I'm back for another double link up this weekend with the ladies over at Fine Linen and Purple for What I Wore Sunday and Grace over at Camp Patton for Sunday Best. We ended up splitting Masses today since the kids were up on and off through the night. Who really knows why, but I blame the fireworks that had no purpose. Always blame the fireworks and keep the PD on speedial, but I digress. Our report card will be based on last night. Li'l G gets a C- and little dude gets a B-. We're tough graders at the Casa!
I ended up making a last minute decision to hit up an earlier Mass in the area, so it was a "quick hop in the shower and rummage through clothing to find something to wear so I'm ready to fly out the door when the Hubs gets back" kind of morning.
Skirt: Meijer clearance
Shoes: Nordstrom Rack a few years ago I think. I love that they are the kind of sandals I wore as a little girl, but all growed up and comfy style Merrels.

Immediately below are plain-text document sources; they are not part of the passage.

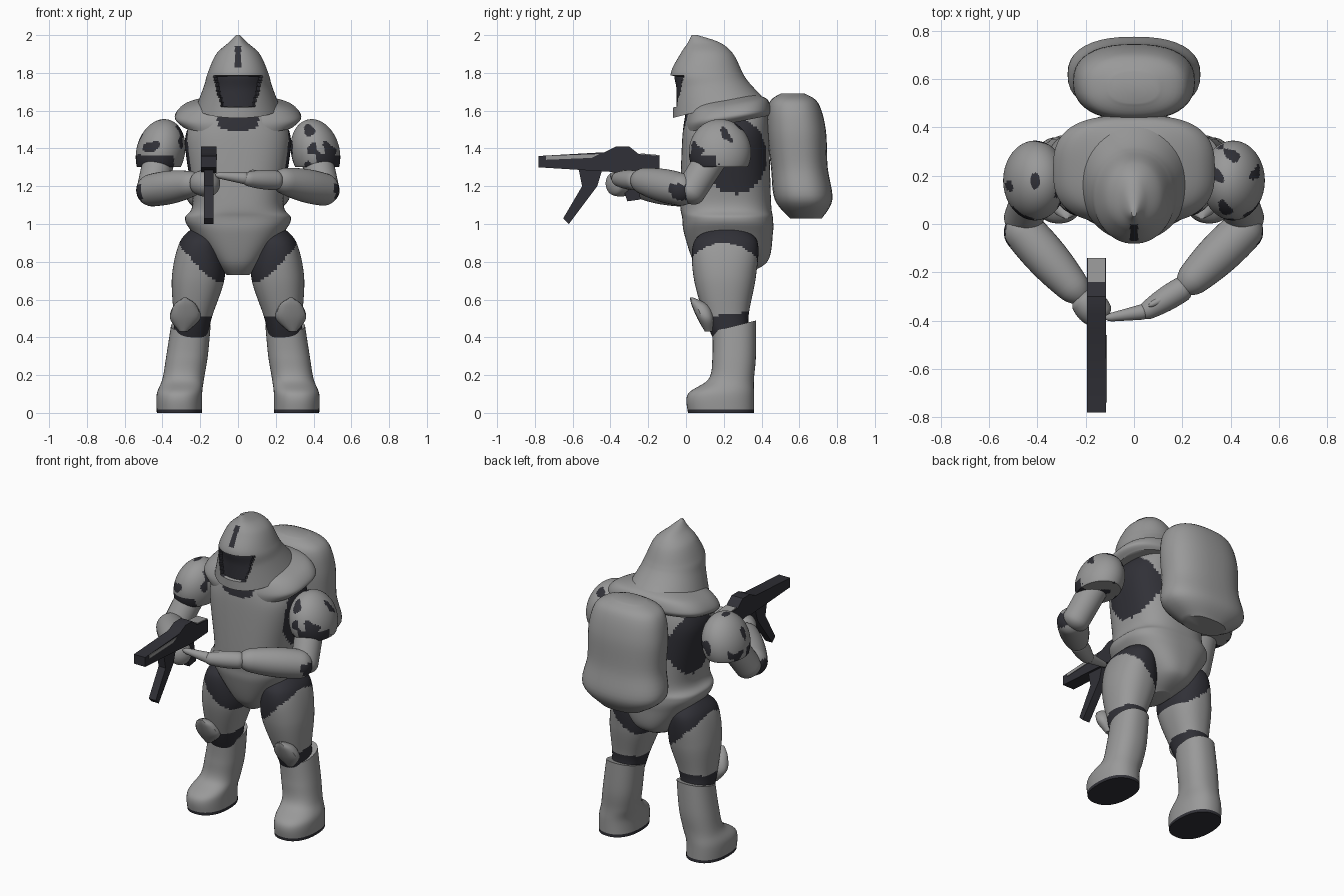
import bpy, bmesh, math
from mathutils import Vector, noise

cube = bpy.data.objects.get("Cube")
if cube:
    bpy.data.objects.remove(cube)


def material(name, red, green, blue):
    colour = (red, green, blue, 1)
    mat = bpy.data.materials.new(name)
    mat.use_nodes = True
    mat.diffuse_color = colour
    mat.node_tree.nodes["Principled BSDF"].inputs["Base Color"].default_value = colour
    return mat


GREY = material("armour grey", .32, .32, .32)
DARK = material("undersuit dark", .03, .03, .038)


def never(centre):
    return False


def always(centre):
    return True


def finish(name, bm, is_dark=never):
    """Colour faces by a rule on their centre and make a smooth-shaded object."""
    bmesh.ops.recalc_face_normals(bm, faces=bm.faces[:])
    for face in bm.faces:
        face.material_index = int(is_dark(face.calc_center_median()))
    mesh = bpy.data.meshes.new(name)
    bm.to_mesh(mesh)
    bm.free()
    mesh.materials.append(GREY)
    mesh.materials.append(DARK)
    part = bpy.data.objects.new(name, mesh)
    bpy.context.scene.collection.objects.link(part)
    bpy.ops.object.select_all(action='DESELECT')
    part.select_set(True)
    bpy.context.view_layer.objects.active = part
    bpy.ops.object.shade_smooth_by_angle(angle=math.radians(35))


def skin(bm, rings):
    """Bridge vertex rings with quads and cap both ends."""
    for low, high in zip(rings, rings[1:]):
        for k in range(len(low)):
            bm.faces.new((low[k - 1], low[k], high[k], high[k - 1]))
    bm.faces.new(rings[0])
    bm.faces.new(rings[-1])


def ring(z, width, front, back, x=0, tilt=0):
    """Horizontal section: half width, front and back limits, rise towards the back."""
    return Vector((x, (front + back) / 2, z, width, (back - front) / 2, tilt))


def squircle(value, power):
    return math.copysign(abs(value) ** (2 / power), value)


def loft(sections, side=1, sides=40, steps=6, power=2.3):
    """Smooth body through horizontal sections; side=-1 mirrors it."""
    rows = []
    padded = [sections[0], *sections, sections[-1]]
    for a, b, c, d in zip(padded, padded[1:], padded[2:], padded[3:]):
        for step in range(steps):
            t = step / steps
            rows.append(b + t / 2 * (c - a + t * (2*a - 5*b + 4*c - d + t * (3*b - 3*c + d - a))))
    rows.append(sections[-1])
    bm = bmesh.new()
    rings = []
    for x, y, z, rx, ry, tilt in rows:
        verts = []
        for k in range(sides):
            turn = math.tau * k / sides
            dx = rx * squircle(math.cos(turn), power)
            dy = ry * squircle(math.sin(turn), power)
            verts.append(bm.verts.new((side * x + dx, y + dy, z + dy * tilt)))
        rings.append(verts)
    skin(bm, rings)
    return bm


def limb(start, end, r_start, r_end, swell=0, sides=32, steps=24):
    """Round-ended tapered limb with a muscle swell in the middle."""
    start, end = Vector(start), Vector(end)
    turn = (end - start).to_track_quat('Z', 'Y')
    bm = bmesh.new()
    rings = []
    for i in range(steps + 1):
        t = (1 - math.cos(math.pi * i / steps)) / 2
        inset = max(0, 1 - 6 * min(t, 1 - t))
        radius = r_start + (r_end - r_start) * t + swell * math.sin(math.pi * t)
        radius *= max(.1, math.sqrt(1 - inset * inset))
        spokes = [Vector((math.cos(math.tau * k / sides), math.sin(math.tau * k / sides), 0))
                  for k in range(sides)]
        rings.append([bm.verts.new(start.lerp(end, t) + turn @ spoke * radius) for spoke in spokes])
    skin(bm, rings)
    return bm


def slab(name, profile, thickness, x=-.155, is_dark=always):
    """Side profile in (y, z) extruded across x."""
    bm = bmesh.new()
    face = bm.faces.new([bm.verts.new((x - thickness / 2, y, z)) for y, z in profile])
    extruded = bmesh.ops.extrude_face_region(bm, geom=[face])["geom"]
    moved = [item for item in extruded if isinstance(item, bmesh.types.BMVert)]
    bmesh.ops.translate(bm, vec=(thickness, 0, 0), verts=moved)
    finish(name, bm, is_dark)


# Torso with belt bulge and pelvis, dark beside the arms and at the neck
def undersuit(c):
    beside_arm = abs(c.x) > .15 and math.hypot((c.y - .26) * 1.2, c.z - 1.36) < .2
    neck = c.y < .1 and abs(c.x) < .11 and c.z > 1.49 + 2 * c.x * c.x
    return beside_arm or neck


finish("torso", loft([
    ring(z=.73, width=.06, front=.1, back=.3),
    ring(z=.8, width=.13, front=.04, back=.43),
    ring(z=.95, width=.24, front=-.01, back=.46),
    ring(z=1.03, width=.28, front=-.02, back=.46),
    ring(z=1.12, width=.24, front=-.03, back=.45),
    ring(z=1.45, width=.28, front=-.02, back=.44),
    ring(z=1.6, width=.2, front=0, back=.43)], sides=96, steps=16, power=2.6), undersuit)


# Shoulder mantle, open in dark at the throat
def throat(c):
    return c.y < .08 and abs(c.x) < .1


finish("mantle", loft([
    ring(z=1.53, width=.3, front=0, back=.44, tilt=.2),
    ring(z=1.57, width=.335, front=0, back=.45, tilt=.15),
    ring(z=1.63, width=.28, front=.02, back=.43, tilt=.15),
    ring(z=1.67, width=.15, front=.05, back=.37, tilt=.1)], sides=64, power=2.8), throat)


# Hooded helmet with a sunken visor and a crest stripe
def visor(c):
    return c.y < .08 and 1.62 < c.z < 1.785 and abs(c.x) < .13 - (1.78 - c.z) / 4


def face_paint(c):
    crest = c.y < .08 and abs(c.x) < .016 and 1.83 < c.z < 1.94
    return crest or visor(c)


helmet = loft([
    ring(z=1.62, width=.22, front=-.07, back=.4, tilt=.25),
    ring(z=1.73, width=.18, front=-.07, back=.33, tilt=.12),
    ring(z=1.8, width=.16, front=-.08, back=.3),
    ring(z=1.9, width=.115, front=-.03, back=.25),
    ring(z=1.96, width=.05, front=.01, back=.18),
    ring(z=2, width=.01, front=.03, back=.06)], sides=112, steps=14, power=2.1)
bmesh.ops.recalc_face_normals(helmet, faces=helmet.faces[:])
opening = [face for face in helmet.faces if visor(face.calc_center_median())]
bmesh.ops.inset_region(helmet, faces=opening, thickness=.004, depth=-.02)
finish("helmet", helmet, face_paint)

# Backpack, fuller at the bottom
finish("backpack", loft([
    ring(z=1.03, width=.14, front=.55, back=.72),
    ring(z=1.13, width=.27, front=.47, back=.775),
    ring(z=1.3, width=.25, front=.45, back=.75),
    ring(z=1.5, width=.25, front=.43, back=.74),
    ring(z=1.64, width=.21, front=.44, back=.7),
    ring(z=1.69, width=.1, front=.5, back=.63)], power=2.4))


def joints(c):
    hip = c.z > min(.61 + 1.1 * abs(c.x), .9) - 2.5 * (c.y - .2) ** 2
    return hip or c.z < .52 + (c.y - .2) / 10


def sole(c):
    return c.z < .015


def elbow(c):
    return c.y < .02 and abs(c.x) > .51 and c.z < 1.21


def camouflage(c):
    band = c.z < 1.36 and c.y < .16 and abs(c.x) > (.42 if c.x > 0 else .34)
    return band or noise.noise(c * 12) > (.2 if c.x < 0 else .3)


for side, s in (("left", 1), ("right", -1)):
    # Leg, boot and pointed knee guard
    finish(side + "_leg", loft([
        ring(z=.98, width=.07, front=.13, back=.31, x=.17),
        ring(z=.9, width=.11, front=.04, back=.38, x=.2),
        ring(z=.72, width=.14, front=.04, back=.37, x=.21),
        ring(z=.5, width=.1, front=.1, back=.33, x=.24),
        ring(z=.38, width=.09, front=.15, back=.35, x=.25)], side=s, sides=64, steps=16), joints)
    finish(side + "_boot", loft([
        ring(z=0, width=.12, front=.01, back=.36, x=.31),
        ring(z=.1, width=.12, front=.01, back=.36, x=.31),
        ring(z=.18, width=.11, front=.12, back=.36, x=.29),
        ring(z=.3, width=.11, front=.14, back=.37, x=.27),
        ring(z=.46, width=.105, front=.14, back=.37, x=.25, tilt=.25)], side=s, steps=8), sole)
    finish(side + "_knee_guard", loft([
        ring(z=.43, width=.02, front=.1, back=.14, x=.29),
        ring(z=.5, width=.08, front=.06, back=.15, x=.28),
        ring(z=.57, width=.06, front=.03, back=.12, x=.28),
        ring(z=.61, width=.01, front=.02, back=.04, x=.28)], side=s, sides=16))

    # Shoulder plate: a dome cut flat below and leaning inwards at the top
    dome = bmesh.new()
    bmesh.ops.create_uvsphere(dome, u_segments=96, v_segments=64, radius=1)
    for vert in dome.verts:
        x, y, z = vert.co
        z = max(z, -.45)
        vert.co = (s * (.41 - .02 * z) + .13 * x, .18 + .165 * y, 1.38 + .175 * z)
    finish(side + "_shoulder_plate", dome, camouflage)

    # Arm
    finish(side + "_upper_arm", limb((s * .4, .18, 1.42), (s * .47, -.01, 1.12), .085, .08))
    wrist = (.19, -.28, 1.24) if s > 0 else (-.2, -.32, 1.22)
    finish(side + "_forearm", limb((s * .51, .03, 1.17), wrist, .08, .055, swell=.02), elbow)

# Left hand stretched out flat, right hand closed on the weapon
finish("left_palm", limb((.23, -.25, 1.23), (.02, -.38, 1.24), .05, .03, swell=.01))
finish("left_fingers", limb((.06, -.36, 1.24), (-.12, -.39, 1.26), .035, .015))
finish("left_thumb", limb((.18, -.28, 1.25), (.06, -.34, 1.28), .025, .01))
finish("right_fist", limb((-.23, -.29, 1.22), (-.12, -.4, 1.21), .05, .05, swell=.02))

# Weapon
slab("weapon_body", [(-.78, 1.3), (-.3, 1.27), (-.14, 1.28), (-.14, 1.36), (-.25, 1.37), (-.3, 1.41),
                     (-.37, 1.41), (-.43, 1.38), (-.78, 1.36)], thickness=.08)
slab("weapon_magazine", [(-.57, 1.3), (-.44, 1.3), (-.47, 1.2), (-.62, 1), (-.65, 1.03), (-.55, 1.2)],
     thickness=.05)
slab("weapon_grip", [(-.37, 1.3), (-.27, 1.3), (-.24, 1.13), (-.31, 1.12)], thickness=.05)
slab("weapon_side_plate", [(-.74, 1.34), (-.5, 1.35), (-.46, 1.37), (-.74, 1.36)],
     thickness=.008, x=-.115, is_dark=never)
slab("weapon_rear_plate", [(-.24, 1.365), (-.14, 1.355), (-.14, 1.365), (-.24, 1.374)],
     thickness=.07, is_dark=never)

The Gospel for today, the "Hudu" passage as I like to call it, is a familiar one, and yet, in its true living style, it brings new things to mind every time I hear it. It struck me today that the question Jesus asks Peter, "who do you say that I am?" is such an integral question for all of us. Its importance is not only in defining who we say Jesus is, but equally who we say we are, and whether we know. How often do we hear people talking about redefining themselves or finding themselves? To know ourselves in a world that is constantly trying to label and shape us can be a formidable battle. I think if we have a strong answer to the first question and know who Jesus is, it becomes easier to stand firm in the truth of who we are as adopted sons and daughters of God. And yet, there are so many ways to answer the question still. Who am I? Yes, a daughter of God. I am wife, I am mother, I am daughter, I am woman, I am ....
What led me to all this reflection is really Li'l G and her reaction to us when we use labels for her. If we tell her she is silly, or crazy, or funny, her response is always, "No I'm not, I'm Gianna!" She is firm. While it is a sweet and funny toddler quirk, it really gets to the deeper truth of our identity. We may act in certain ways, have certain personality traits that come and go, but they are not who we are. Gigi acts silly, but it is not her being. At the core of ourselves, we are children of a Father who calls us by name, into whose family we have been adopted, and to whose kingdom we claim an inheritance.
So yes, Li'l G, you are right. You are Gianna, and your God calls you, His daughter, by name. I hope you never forget this little quirk that holds such deep Truth.
In other news, we beat the heat with a little sprinkler fun in the backyard and beat the droopy eyelids with some homemade cappuccinos. Starbucks ain't got nothin' on us!